[Opening Data under study section]

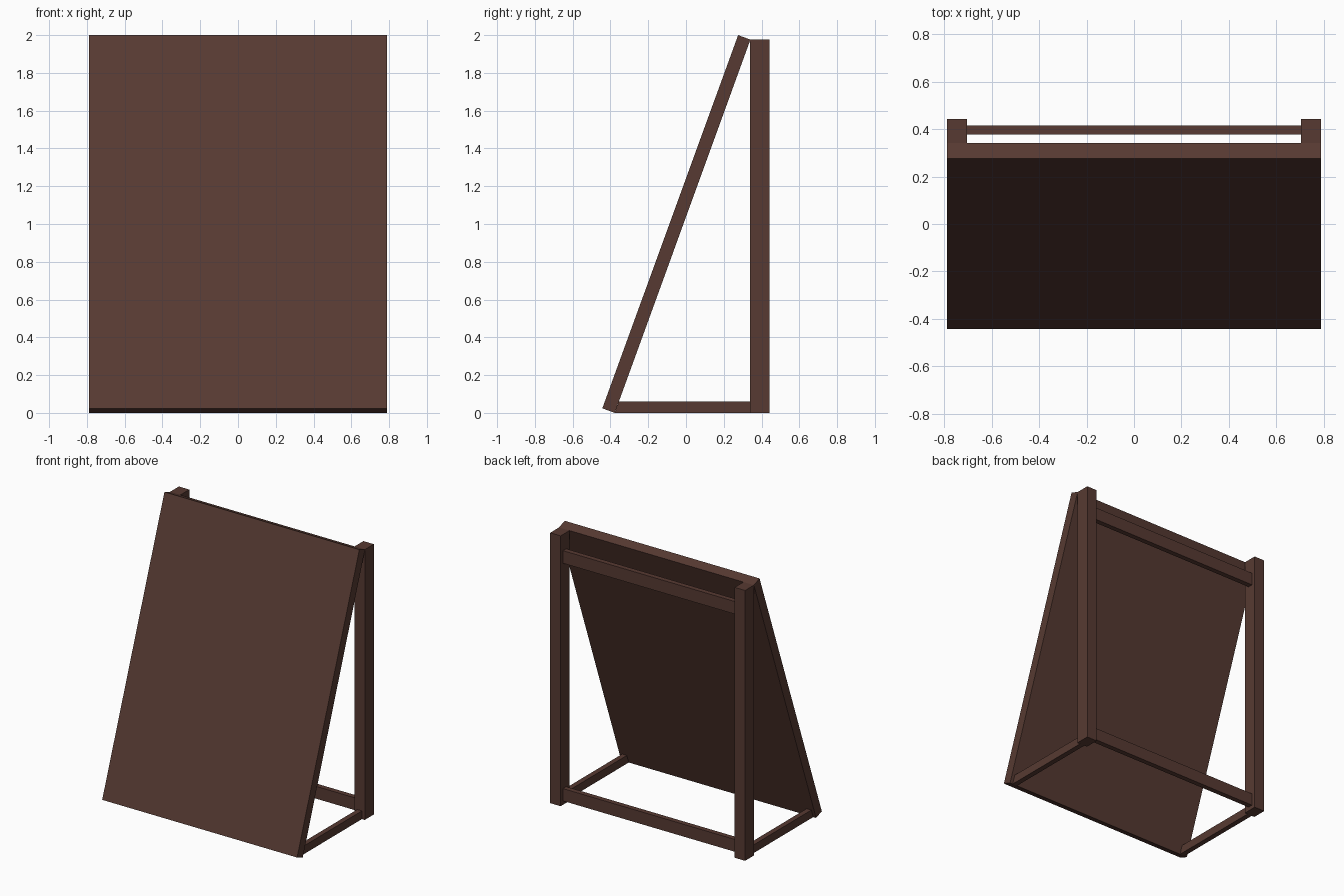
import bpy

if "Cube" in bpy.data.objects:
    bpy.data.objects.remove(bpy.data.objects["Cube"])

# One dark brown wood for everything
wood = bpy.data.materials.new("dark_brown_wood")
wood.diffuse_color = (0.095, 0.042, 0.032, 1)
wood.use_nodes = True
wood.node_tree.nodes["Principled BSDF"].inputs["Base Color"].default_value = wood.diffuse_color


def extrude_x(name, profile, x0, x1):
    """Solid made by sweeping a (y, z) outline from x0 to x1."""
    n = len(profile)
    verts = [(x, y, z) for x in (x0, x1) for y, z in profile]
    faces = [tuple(reversed(range(n))), tuple(range(n, 2 * n))]
    faces += [(i, (i + 1) % n, n + (i + 1) % n, n + i) for i in range(n)]
    mesh = bpy.data.meshes.new(name)
    mesh.from_pydata(verts, [], faces)
    mesh.materials.append(wood)
    obj = bpy.data.objects.new(name, mesh)
    bpy.context.collection.objects.link(obj)
    return obj


def box(name, x0, x1, y0, y1, z0, z1):
    return extrude_x(name, [(y0, z0), (y1, z0), (y1, z1), (y0, z1)], x0, x1)


# Sloping front board
extrude_x("sloping_board",
          [(-0.443, 0.024), (-0.377, 0.0), (0.341, 1.976), (0.276, 2.0)],
          -0.788, 0.788)

# Upright posts and floor rails, one pair per side
for side, s in (("left", -1), ("right", 1)):
    a, b = sorted((s * 0.704, s * 0.788))
    box(side + "_post", a, b, 0.339, 0.443, 0.0, 1.976)
    a, b = sorted((s * 0.727, s * 0.765))
    # Front end is cut to the slope of the board
    extrude_x(side + "_floor_rail",
              [(-0.377, 0.0), (0.339, 0.0), (0.339, 0.06), (-0.355, 0.06)], a, b)

# Cross bars between the posts
box("lower_cross_bar", -0.704, 0.704, 0.378, 0.415, 0.028, 0.118)
box("upper_cross_bar", -0.704, 0.704, 0.378, 0.415, 1.765, 1.857)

[Closing Data under study section]

▶ Work to complete
One stretch of the lines above is wanted, from the line that contains "bpy.context.collection.objects.link(obj)" through the line that contains "-0.788, 0.788)". Output it exactly.

▶ Result of this task
    bpy.context.collection.objects.link(obj)
    return obj


def box(name, x0, x1, y0, y1, z0, z1):
    return extrude_x(name, [(y0, z0), (y1, z0), (y1, z1), (y0, z1)], x0, x1)


# Sloping front board
extrude_x("sloping_board",
          [(-0.443, 0.024), (-0.377, 0.0), (0.341, 1.976), (0.276, 2.0)],
          -0.788, 0.788)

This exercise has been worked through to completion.